TORONTO (Reuters) - A man described by prosecutors as the leader of a group that planned al Qaeda-style bombings of Toronto landmarks in 2006, pleaded guilty on Thursday to bomb charges, the fifth member of the so-called “Toronto 18” group to have admitted guilt or to have been found guilty.
Zakaria Amara, 23, of Toronto, pleaded guilty in a Brampton, Ontario, court to charges of participating in the activities of a terrorist group and planning explosions likely to cause serious bodily harm or death, Canada’s public prosecutor said in a statement.
He was one of a group of 18 men and youths arrested in a police sting three years ago.
The group allegedly tried to buy three tons of explosives from undercover police officers, and planned to use truck bombs and remote detonators in a plot similar to the July 2005 London Underground bombings.
Prosecutors say members of the group had hoped the attacks — targets included a military base, the Toronto Stock Exchange, and the Toronto offices of Canada’s spy agency — would prompt Canada to pull its military out of Afghanistan.

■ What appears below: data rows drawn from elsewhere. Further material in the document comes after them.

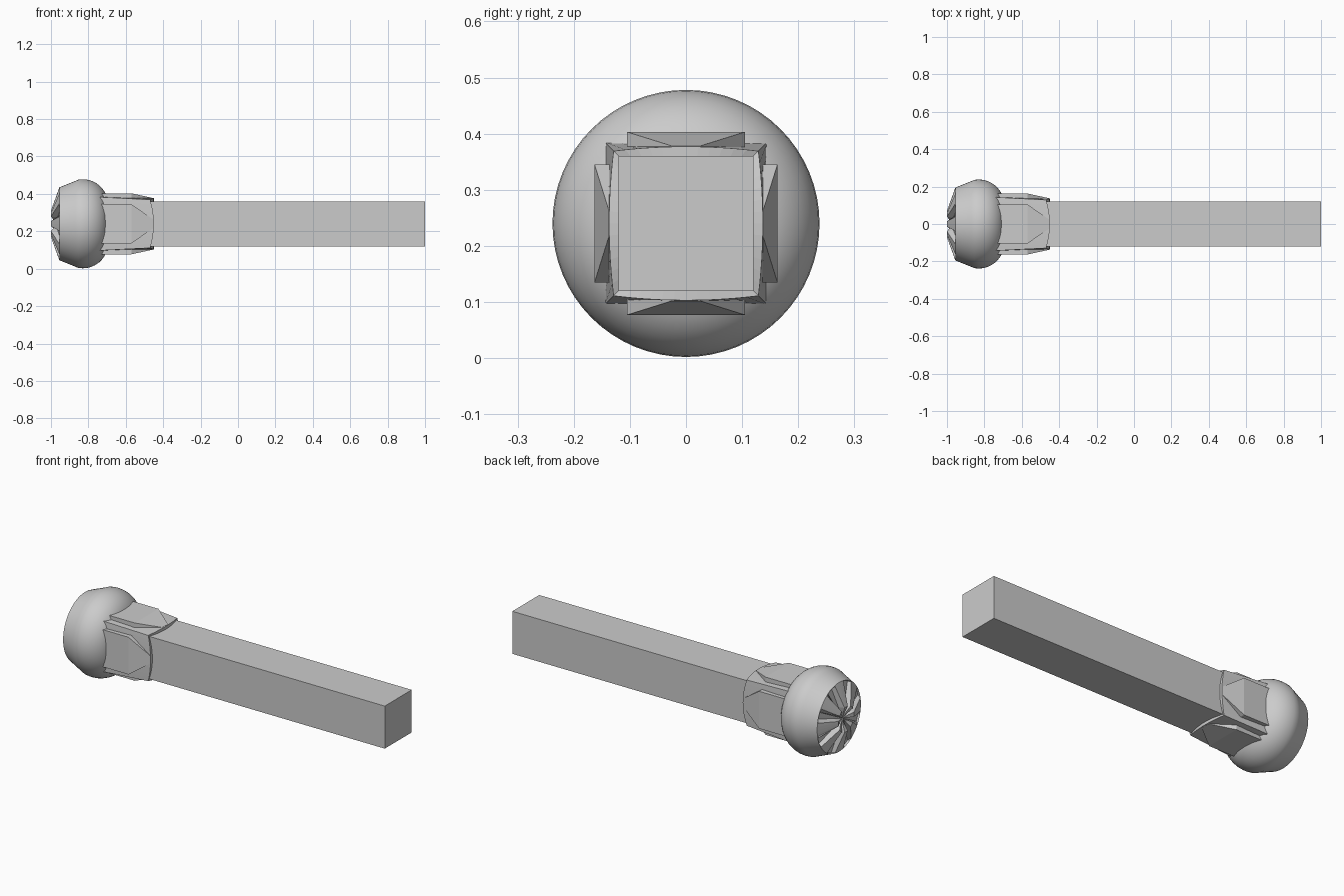
import bpy, bmesh, math

cube = bpy.data.objects.get("Cube")
if cube:
    bpy.data.objects.remove(cube, do_unlink=True)

CZ = 0.24      # height of the long axis
HALF = 0.12    # half width of the square shaft

grey = bpy.data.materials.new("plain grey")
grey.use_nodes = True
colour = (0.6, 0.6, 0.6, 1)
grey.diffuse_color = colour
grey.node_tree.nodes["Principled BSDF"].inputs["Base Color"].default_value = colour


def finish(bm, name):
    bmesh.ops.remove_doubles(bm, verts=bm.verts, dist=1e-5)
    bmesh.ops.recalc_face_normals(bm, faces=bm.faces)
    mesh = bpy.data.meshes.new(name)
    bm.to_mesh(mesh)
    bm.free()
    mesh.materials.append(grey)
    obj = bpy.data.objects.new(name, mesh)
    bpy.context.collection.objects.link(obj)
    return obj


def skin(bm, rows, closed=False):
    """Join rows of points with quads."""
    vs = [[bm.verts.new(p) for p in row] for row in rows]
    n = len(rows[0])
    for a, b in zip(vs, vs[1:]):
        for i in range(n if closed else n - 1):
            j = (i + 1) % n
            bm.faces.new((a[i], a[j], b[j], b[i]))
    return vs


def polar(x, r, a):
    return (x, r * math.cos(a), CZ + r * math.sin(a))


def on_side(k, x, w, h):
    """Point on side k of the shaft: w across the side, h out from the axis."""
    a = k * math.pi / 2
    return (x, w * math.cos(a) - h * math.sin(a),
            CZ + w * math.sin(a) + h * math.cos(a))


# Square shaft
bm = bmesh.new()
rows = [[on_side(k, x, HALF, HALF) for k in range(4)] for x in (-0.8, 1.0)]
for ring in skin(bm, rows, True):
    bm.faces.new(ring)
finish(bm, "shaft")

# Rounded head: straight taper, then a round shoulder
SEG = 64
profile = [(-0.955, 0.195), (-0.87, 0.229)]
for i in range(13):
    a = math.radians(100 - i * 10)
    profile.append((-0.83 + 0.135 * math.cos(a), 0.105 + 0.133 * math.sin(a)))
bm = bmesh.new()
skin(bm, [[polar(x, r, 2 * math.pi * i / SEG) for i in range(SEG)]
          for x, r in profile], True)
head = finish(bm, "head")
bpy.ops.object.select_all(action="DESELECT")
head.select_set(True)
bpy.context.view_layer.objects.active = head
bpy.ops.object.shade_smooth_by_angle(angle=math.radians(35))

# End cap: eight raised spokes parted by grooves
bm = bmesh.new()
rows = []
for r, high, low in ((0.195, -0.955, -0.955), (0.19, -0.957, -0.945),
                     (0.07, -1.0, -0.965), (0.035, -0.985, -0.97)):
    rows.append([polar(low if i % 8 in (3, 4, 5) else high, r,
                       2 * math.pi * i / SEG) for i in range(SEG)])
rings = skin(bm, rows, True)
hub = bm.verts.new((-0.98, 0, CZ))
for i in range(SEG):
    bm.faces.new((rings[-1][i], rings[-1][(i + 1) % SEG], hub))
finish(bm, "end_cap")

# Collar: four flared sides with a bowed front lip
STEPS = 12
bm = bmesh.new()
for k in range(4):
    back, lip, inner = [], [], []
    for i in range(STEPS + 1):
        t = 2 * i / STEPS - 1
        bow = 1 - t * t
        x = -0.47 + 0.02 * bow
        back.append(on_side(k, -0.78, t * 0.145, 0.145))
        lip.append(on_side(k, x, t * 0.129, 0.129 + 0.008 * bow))
        inner.append(on_side(k, x, t * 0.118, 0.118))
    skin(bm, [back, lip, inner])
finish(bm, "collar")

# Raised tapering panel on each side of the collar
outline = [(-0.77, 0.105, 0.163), (-0.57, 0.105, 0.163), (-0.455, 0.025, 0.138)]
for k, name in enumerate(("top", "front", "bottom", "back")):
    bm = bmesh.new()
    rows = []
    for x, w, h in outline:
        rows.append([on_side(k, x, s * w, d)
                     for s, d in ((-1, 0.125), (-1, h), (1, h), (1, 0.125))])
    vs = skin(bm, rows)
    bm.faces.new(vs[0])
    bm.faces.new(vs[-1])
    finish(bm, name + "_collar_panel")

Since the arrests, charges against seven members of the group were dropped, which initially sparked media speculation that authorities had overstretched to lay high-profile charges with little hard evidence.
But five others have since either entered guilty pleas or been convicted. Two of these have received custodial sentences ranging from two to seven years, after receiving credit for time served.
Reports say that Amara is expected to face a stiffer sentence due to his leadership role in the group.
The Globe and Mail newspaper said on Thursday that Amara will face life in prison, with little leniency likely to be shown.
His guilty plea came as a surprise, as he had previously pleaded not guilty to the charges.
Trials for the remaining six accused have yet to begin.
Reporting by Cameron French; editing by Peter Galloway